August 6, 2001 The Grand Junction Veterans Affairs Medical Center won the President's top prize for quality management this year, the first recipient of the award in three years. The Grand Junction, Colo. medical center received the 2001 Presidential Award for Quality Friday during the closing luncheon at the Excellence in Government conference ...

Bill would make child care subsidy program permanent

August 3, 2001 A pilot program that allows agencies to help qualified federal employees pay for child care would become permanent under a bill introduced Wednesday in the Senate. Sen. Jean Carnahan, D-Mo., introduced legislation (S. 1286) that would make permanent agencies' authority to use appropriated funds to help lower-income employees cover the ...

Senator says legislative, SES pay should not be linked

August 2, 2001 Senior executives' pay and congressional salaries should not be linked, a key lawmaker said Wednesday during a speech on the government's hiring problems. "We [Congress] need to look at the tie between legislative pay and Senior Executive Service pay, and we ought to eliminate it," said Sen. George V. Voinovich, ...

Special Counsel pushes for right to appeal whistleblower cases

August 1, 2001 The Office of Special Counsel's inability to appeal decisions in whistleblower cases undermines its ability to protect federal employees who disclose government wrongdoing, Special Counsel Elaine Kaplan told a Senate panel last week. The Office of Special Counsel is the independent agency responsible for investigating federal whistleblowers' allegations of retaliation ...

Pentagon sticks with long-delayed Defense Travel System
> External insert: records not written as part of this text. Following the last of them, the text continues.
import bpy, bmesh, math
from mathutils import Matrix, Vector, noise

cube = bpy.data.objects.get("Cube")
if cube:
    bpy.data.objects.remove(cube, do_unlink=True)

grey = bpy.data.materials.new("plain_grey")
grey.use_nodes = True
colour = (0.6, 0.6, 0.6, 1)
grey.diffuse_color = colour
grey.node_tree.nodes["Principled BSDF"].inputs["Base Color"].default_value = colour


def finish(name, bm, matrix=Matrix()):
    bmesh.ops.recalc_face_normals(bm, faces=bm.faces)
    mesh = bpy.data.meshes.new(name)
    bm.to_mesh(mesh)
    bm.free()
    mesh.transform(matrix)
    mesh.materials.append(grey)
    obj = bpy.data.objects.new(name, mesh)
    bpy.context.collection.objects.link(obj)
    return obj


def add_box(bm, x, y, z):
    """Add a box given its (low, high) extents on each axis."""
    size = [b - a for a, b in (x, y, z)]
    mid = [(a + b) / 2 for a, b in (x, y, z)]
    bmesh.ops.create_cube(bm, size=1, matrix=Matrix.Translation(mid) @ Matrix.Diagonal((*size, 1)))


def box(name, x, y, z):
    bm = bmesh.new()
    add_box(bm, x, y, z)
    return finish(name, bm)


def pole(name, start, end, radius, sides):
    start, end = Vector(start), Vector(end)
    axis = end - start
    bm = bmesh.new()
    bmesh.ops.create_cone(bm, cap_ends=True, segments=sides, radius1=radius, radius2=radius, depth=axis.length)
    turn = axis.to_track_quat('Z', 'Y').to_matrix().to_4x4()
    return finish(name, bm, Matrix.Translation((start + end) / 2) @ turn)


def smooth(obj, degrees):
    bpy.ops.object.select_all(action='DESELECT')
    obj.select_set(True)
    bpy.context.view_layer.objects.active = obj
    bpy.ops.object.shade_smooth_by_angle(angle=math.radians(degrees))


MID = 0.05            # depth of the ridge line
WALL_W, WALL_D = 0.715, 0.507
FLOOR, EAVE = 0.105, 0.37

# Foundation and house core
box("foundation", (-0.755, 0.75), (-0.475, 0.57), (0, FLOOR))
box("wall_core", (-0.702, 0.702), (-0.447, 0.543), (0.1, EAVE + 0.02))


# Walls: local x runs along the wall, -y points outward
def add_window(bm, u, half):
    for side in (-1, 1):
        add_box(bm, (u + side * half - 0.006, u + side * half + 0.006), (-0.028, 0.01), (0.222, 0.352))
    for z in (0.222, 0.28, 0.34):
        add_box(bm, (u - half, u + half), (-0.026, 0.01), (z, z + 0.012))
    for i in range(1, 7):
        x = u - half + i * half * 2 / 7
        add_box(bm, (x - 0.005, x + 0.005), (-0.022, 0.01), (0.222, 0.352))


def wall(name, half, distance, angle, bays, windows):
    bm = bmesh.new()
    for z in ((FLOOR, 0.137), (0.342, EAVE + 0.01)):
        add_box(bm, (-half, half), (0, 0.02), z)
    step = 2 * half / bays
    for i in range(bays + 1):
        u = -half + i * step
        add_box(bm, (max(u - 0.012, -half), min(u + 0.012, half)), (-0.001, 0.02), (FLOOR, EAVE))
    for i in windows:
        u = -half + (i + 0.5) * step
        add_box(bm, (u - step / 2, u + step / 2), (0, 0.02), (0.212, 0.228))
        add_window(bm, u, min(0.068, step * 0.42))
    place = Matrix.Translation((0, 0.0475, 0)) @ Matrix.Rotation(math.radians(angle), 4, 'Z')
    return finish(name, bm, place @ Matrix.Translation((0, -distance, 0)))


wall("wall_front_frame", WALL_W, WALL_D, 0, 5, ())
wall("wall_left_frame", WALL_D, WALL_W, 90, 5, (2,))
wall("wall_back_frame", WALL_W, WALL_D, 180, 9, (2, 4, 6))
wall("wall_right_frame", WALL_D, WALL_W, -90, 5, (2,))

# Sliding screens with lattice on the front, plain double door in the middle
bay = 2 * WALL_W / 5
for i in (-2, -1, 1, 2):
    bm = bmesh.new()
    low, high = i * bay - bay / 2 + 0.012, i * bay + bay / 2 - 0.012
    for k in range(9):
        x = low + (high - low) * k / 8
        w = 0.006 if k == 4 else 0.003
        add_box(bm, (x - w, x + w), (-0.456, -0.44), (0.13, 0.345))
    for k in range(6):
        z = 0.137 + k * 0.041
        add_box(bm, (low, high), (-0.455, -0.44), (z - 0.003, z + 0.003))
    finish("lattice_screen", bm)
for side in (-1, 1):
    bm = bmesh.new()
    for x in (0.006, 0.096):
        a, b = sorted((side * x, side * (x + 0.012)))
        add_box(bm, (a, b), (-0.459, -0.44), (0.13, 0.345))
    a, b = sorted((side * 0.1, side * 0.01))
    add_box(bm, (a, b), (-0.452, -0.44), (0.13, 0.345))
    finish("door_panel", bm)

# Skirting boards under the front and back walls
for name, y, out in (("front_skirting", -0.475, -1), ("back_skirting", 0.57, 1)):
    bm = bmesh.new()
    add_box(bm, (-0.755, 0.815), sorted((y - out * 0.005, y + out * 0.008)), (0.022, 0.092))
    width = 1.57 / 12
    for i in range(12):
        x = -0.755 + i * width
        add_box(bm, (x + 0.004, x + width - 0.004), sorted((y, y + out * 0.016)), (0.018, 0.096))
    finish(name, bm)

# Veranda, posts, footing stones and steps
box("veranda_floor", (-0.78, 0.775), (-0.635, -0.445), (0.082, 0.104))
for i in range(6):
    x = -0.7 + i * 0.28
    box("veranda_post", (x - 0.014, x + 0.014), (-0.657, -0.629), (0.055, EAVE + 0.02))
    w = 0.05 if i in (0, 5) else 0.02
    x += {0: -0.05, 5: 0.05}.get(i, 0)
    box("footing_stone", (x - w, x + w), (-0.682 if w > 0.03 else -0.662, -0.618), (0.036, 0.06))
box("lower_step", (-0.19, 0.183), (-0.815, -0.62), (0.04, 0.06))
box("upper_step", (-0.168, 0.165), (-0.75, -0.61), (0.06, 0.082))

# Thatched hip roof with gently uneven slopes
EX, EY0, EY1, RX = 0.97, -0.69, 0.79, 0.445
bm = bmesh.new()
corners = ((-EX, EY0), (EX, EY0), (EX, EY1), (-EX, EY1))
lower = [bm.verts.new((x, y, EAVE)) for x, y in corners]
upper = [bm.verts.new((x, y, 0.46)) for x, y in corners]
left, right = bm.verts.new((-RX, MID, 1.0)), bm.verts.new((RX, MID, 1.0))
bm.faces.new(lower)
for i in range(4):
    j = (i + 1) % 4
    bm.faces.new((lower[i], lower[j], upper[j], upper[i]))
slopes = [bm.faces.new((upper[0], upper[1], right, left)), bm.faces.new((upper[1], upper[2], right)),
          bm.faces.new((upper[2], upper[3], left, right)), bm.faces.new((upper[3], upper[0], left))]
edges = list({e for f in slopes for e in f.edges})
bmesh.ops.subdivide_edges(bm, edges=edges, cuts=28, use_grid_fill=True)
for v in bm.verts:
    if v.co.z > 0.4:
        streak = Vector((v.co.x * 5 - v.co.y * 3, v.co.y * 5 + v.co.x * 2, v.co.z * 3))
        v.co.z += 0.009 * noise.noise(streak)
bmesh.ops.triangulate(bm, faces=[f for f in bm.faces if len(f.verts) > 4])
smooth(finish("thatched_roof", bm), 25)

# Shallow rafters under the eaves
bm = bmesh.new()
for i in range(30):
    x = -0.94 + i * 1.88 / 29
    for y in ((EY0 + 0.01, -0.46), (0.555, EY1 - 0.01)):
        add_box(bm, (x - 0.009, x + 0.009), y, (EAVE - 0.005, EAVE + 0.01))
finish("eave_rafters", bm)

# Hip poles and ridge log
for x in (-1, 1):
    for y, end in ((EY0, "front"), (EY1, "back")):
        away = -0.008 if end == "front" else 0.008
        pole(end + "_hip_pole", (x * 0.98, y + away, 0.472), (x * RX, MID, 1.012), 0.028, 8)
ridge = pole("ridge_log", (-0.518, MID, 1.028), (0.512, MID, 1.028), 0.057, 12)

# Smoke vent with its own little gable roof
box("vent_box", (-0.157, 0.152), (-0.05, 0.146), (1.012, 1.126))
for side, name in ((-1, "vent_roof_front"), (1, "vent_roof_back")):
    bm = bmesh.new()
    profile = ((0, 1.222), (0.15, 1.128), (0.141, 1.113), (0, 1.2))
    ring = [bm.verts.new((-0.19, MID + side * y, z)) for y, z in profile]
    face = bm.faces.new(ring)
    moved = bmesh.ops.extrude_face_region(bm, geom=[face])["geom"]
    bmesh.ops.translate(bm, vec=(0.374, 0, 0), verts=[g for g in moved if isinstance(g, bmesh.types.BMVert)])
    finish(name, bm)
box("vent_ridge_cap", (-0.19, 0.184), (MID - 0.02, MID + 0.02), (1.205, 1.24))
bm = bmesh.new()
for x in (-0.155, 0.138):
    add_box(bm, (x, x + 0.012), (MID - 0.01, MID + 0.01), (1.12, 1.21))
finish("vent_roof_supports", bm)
July 27, 2001 The Defense Department will move forward with its much-anticipated paperless travel system, according to Pentagon officials. The Defense Travel System (DTS) "will meet our future temporary duty travel authorization, arrangements, payment and accounting requirements, while providing broad benefits to the department," said Dov S. Zakheim, Defense Department comptroller, and E.C. ...

Report: Energy Department needs hundreds of scientists

July 26, 2001 The Energy Department has significant recruitment and retention problems, and needs to immediately fill nearly 600 scientific and technical positions or risk not being able to meet its missions, according to a new report from the agency's inspector general. Although Energy acknowledges its recruitment and retention problems, the department doesn't ...